William Cullen Bryant
Page  185


THE clouds, that upward curling from
Nevada's summit fly,
Melt into air: gone are the showers,
And, deck'd, as 'twere with bridal flowers,
Earth seems to wed the sky.
All hearts are by the spirit that
Breathes in the sunshine stirr'd;
And there's a girl that, up and down,
A merry vagrant, through the town
Goes singing like a bird.
A thing all lightness, life, and glee;
One of the shapes we seem
To meet in visions of the night;
And, should they greet our waking sight,
Imagine that we dream.
With glossy ringlet, brow that is
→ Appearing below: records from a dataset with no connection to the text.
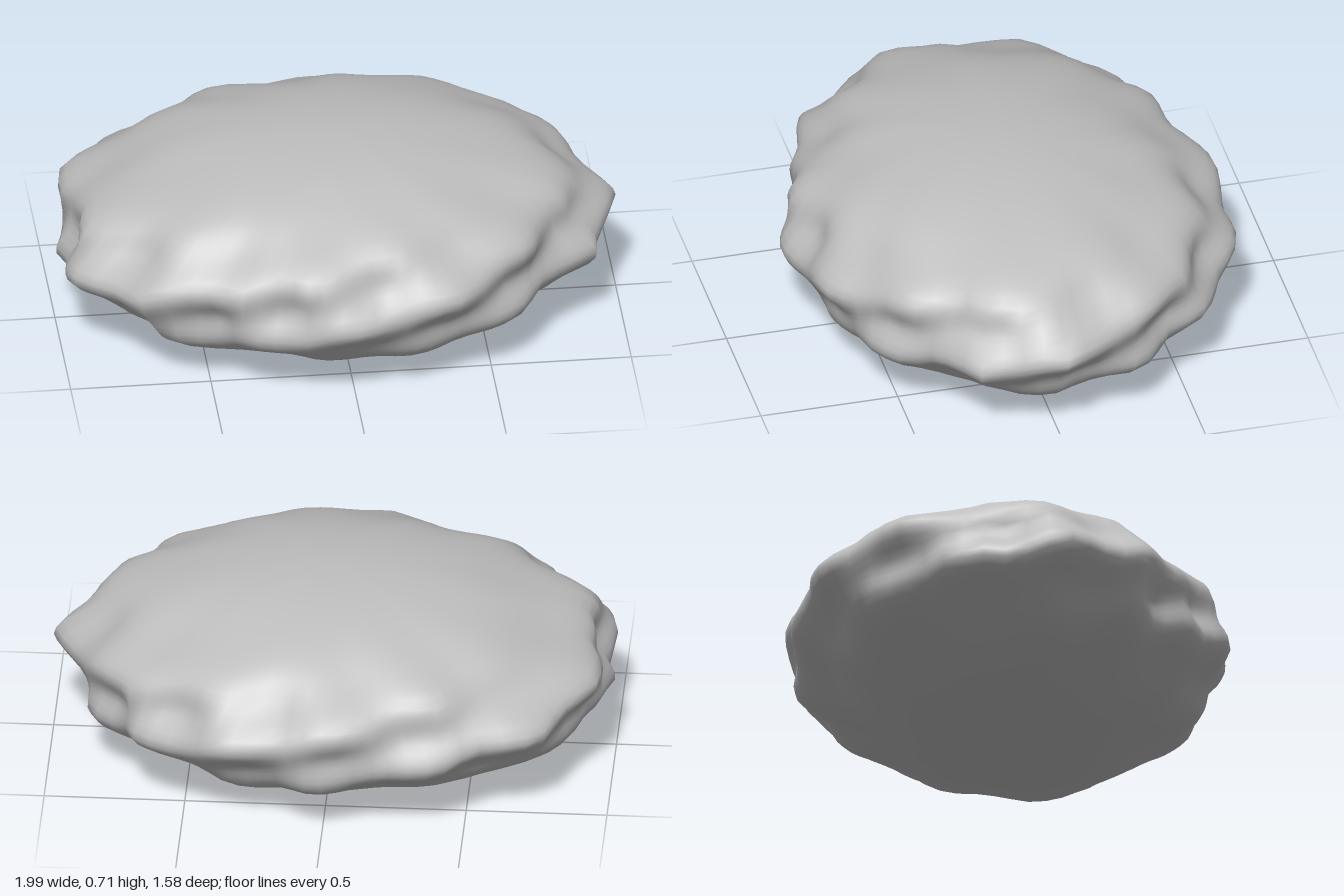
import * as THREE from 'three';

// Plan outline of the rim as [x, z], going round from +x towards +z
const OUTLINE = [
  [1, 0], [0.91, 0.2], [0.905, 0.29], [0.8, 0.35], [0.68, 0.43], [0.62, 0.52], [0.48, 0.62],
  [0.36, 0.73], [0.22, 0.75], [0.14, 0.74], [-0.03, 0.795], [-0.16, 0.76], [-0.24, 0.71],
  [-0.4, 0.67], [-0.5, 0.61], [-0.6, 0.59], [-0.75, 0.55], [-0.83, 0.43], [-0.98, 0.3],
  [-0.995, 0.2], [-0.96, 0.1], [-1, -0.01], [-0.96, -0.1], [-0.96, -0.3], [-0.83, -0.46],
  [-0.77, -0.6], [-0.64, -0.65], [-0.54, -0.66], [-0.41, -0.74], [-0.2, -0.74], [-0.03, -0.8],
  [0.17, -0.77], [0.36, -0.78], [0.5, -0.67], [0.67, -0.59], [0.73, -0.45], [0.85, -0.32],
  [0.89, -0.2], [0.94, -0.12],
];
const TAU = Math.PI * 2;
const RIM = OUTLINE.map(([x, z]) => [(Math.atan2(z, x) + TAU) % TAU, Math.hypot(x, z)]);
RIM.push([TAU, RIM[0][1]]);

function rimRadius(theta) {
  let i = 0;
  while (i < RIM.length - 2 && RIM[i + 1][0] < theta) i++;
  const [a0, r0] = RIM[i], [a1, r1] = RIM[i + 1];
  return r0 + (r1 - r0) * (theta - a0) / (a1 - a0);
}

const SEGMENTS = 80, RINGS = 44, CENTRE = 0.347, HALF_HEIGHT = 0.368;

// Flattened ellipsoid with soft diagonal ridges, crossed by smaller lumps
function baseRadius(theta) {
  return 1 / Math.hypot(Math.cos(theta) / 0.95, Math.sin(theta) / 0.76);
}
function relief(theta, phi) {
  const y = CENTRE + HALF_HEIGHT * Math.sin(phi);
  const ridges = 0.03 * Math.cos(5 * theta + 26 * y - 16);
  const lumps = 0.02 * Math.cos(11 * theta - 18 * y + 1.44);
  return Math.cos(phi) ** 3 * (ridges + lumps);
}

function rockGeometry() {
  const positions = [], indices = [];
  const latitude = (j) => Math.PI / 2 - (Math.PI * j) / RINGS;
  positions.push(0, CENTRE + HALF_HEIGHT, 0);
  const columns = [];
  for (let i = 0; i < SEGMENTS; i++) {
    const theta = (TAU * i) / SEGMENTS;
    const base = baseRadius(theta);
    let widest = 0;
    for (let j = 1; j < RINGS; j++) {
      const phi = latitude(j);
      widest = Math.max(widest, base * Math.cos(phi) * (1 + relief(theta, phi)));
    }
    columns.push({ theta, base, fit: rimRadius(theta) / widest });
  }
  for (let j = 1; j < RINGS; j++) {
    const phi = latitude(j), c = Math.cos(phi);
    for (const { theta, base, fit } of columns) {
      const swell = 1 + relief(theta, phi);
      const r = base * c * swell * (1 + (fit - 1) * c ** 4);
      const y = CENTRE + HALF_HEIGHT * Math.sin(phi) * swell;
      positions.push(r * Math.cos(theta), Math.max(0, y), r * Math.sin(theta)); // flat underside
    }
  }
  positions.push(0, 0, 0);
  const last = positions.length / 3 - 1;
  const at = (i, j) => 1 + (j - 1) * SEGMENTS + (i % SEGMENTS);
  for (let i = 0; i < SEGMENTS; i++) {
    indices.push(0, at(i + 1, 1), at(i, 1));
    for (let j = 1; j < RINGS - 1; j++) {
      const a = at(i, j), b = at(i + 1, j), c = at(i, j + 1), d = at(i + 1, j + 1);
      indices.push(a, b, d, a, d, c);
    }
    indices.push(at(i, RINGS - 1), at(i + 1, RINGS - 1), last);
  }
  const geometry = new THREE.BufferGeometry();
  geometry.setAttribute('position', new THREE.Float32BufferAttribute(positions, 3));
  geometry.setIndex(indices);
  geometry.computeVertexNormals();
  return geometry;
}

export function createModel() {
  const stone = new THREE.MeshStandardMaterial({ color: 0xbdbdbd });
  stone.name = 'pale grey stone';
  const rock = new THREE.Mesh(rockGeometry(), stone);
  rock.name = 'rock';
  const group = new THREE.Group();
  group.name = 'flat boulder';
  group.add(rock);
  return group;
}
As falling snow-flake whim,
Half hidden by its jetty braid,
And eye like dewdrop in the shade,
At once both dark and bright:
And cheek whereon the sunny clime
Its brown tint gently throws,
Gently, as it reluctant were
To leave its print on thing so fair—
A shadow on a rose.
She stops, looks up—what does she see?
A flower of crimson dye,
Whose vase, the work of Moorish hands,
A lady sprinkles, as it stands
Upon a balcony:
Page  186
High, leaning from a window forth,
From curtains that half shroud
Her maiden form, with tress of gold,
And brow that mocks their snow-white fold,
Like Dian from a cloud.
Nor flower, nor lady fair she sees—
That mountain girl—but dumb
And motionless she stands, with eye
That seems communing with the sky:
Her visions are of home.
That flower to her is as a tone
Of some forgotten song,
One of a slumbering thousand, struck
From an old harp-string; but, once woke,
It brings the rest along.
She sees beside the mountain brook,
Beneath the old cork-tree
And toppling crag, a vine-thatch'd shed,
Perch'd, like the eagle, high o'erhead,
The home of liberty;
The rivulet, the olive shade,
The grassy plot, the flock;
Nor does her simple thought forget,
Haply, the little violet,
That springs beneath the rock.
Sister and mate, they may not from
Her dreaming eye depart;
And one, the source of gentler fears,
More dear than all, for whom she wears
The token at her heart.
And hence her eye is dim, her cheek!
Has lost its livelier glow;
Her song has ceased, and motionless
She stands, an image of distress:
Strange what a flower can do!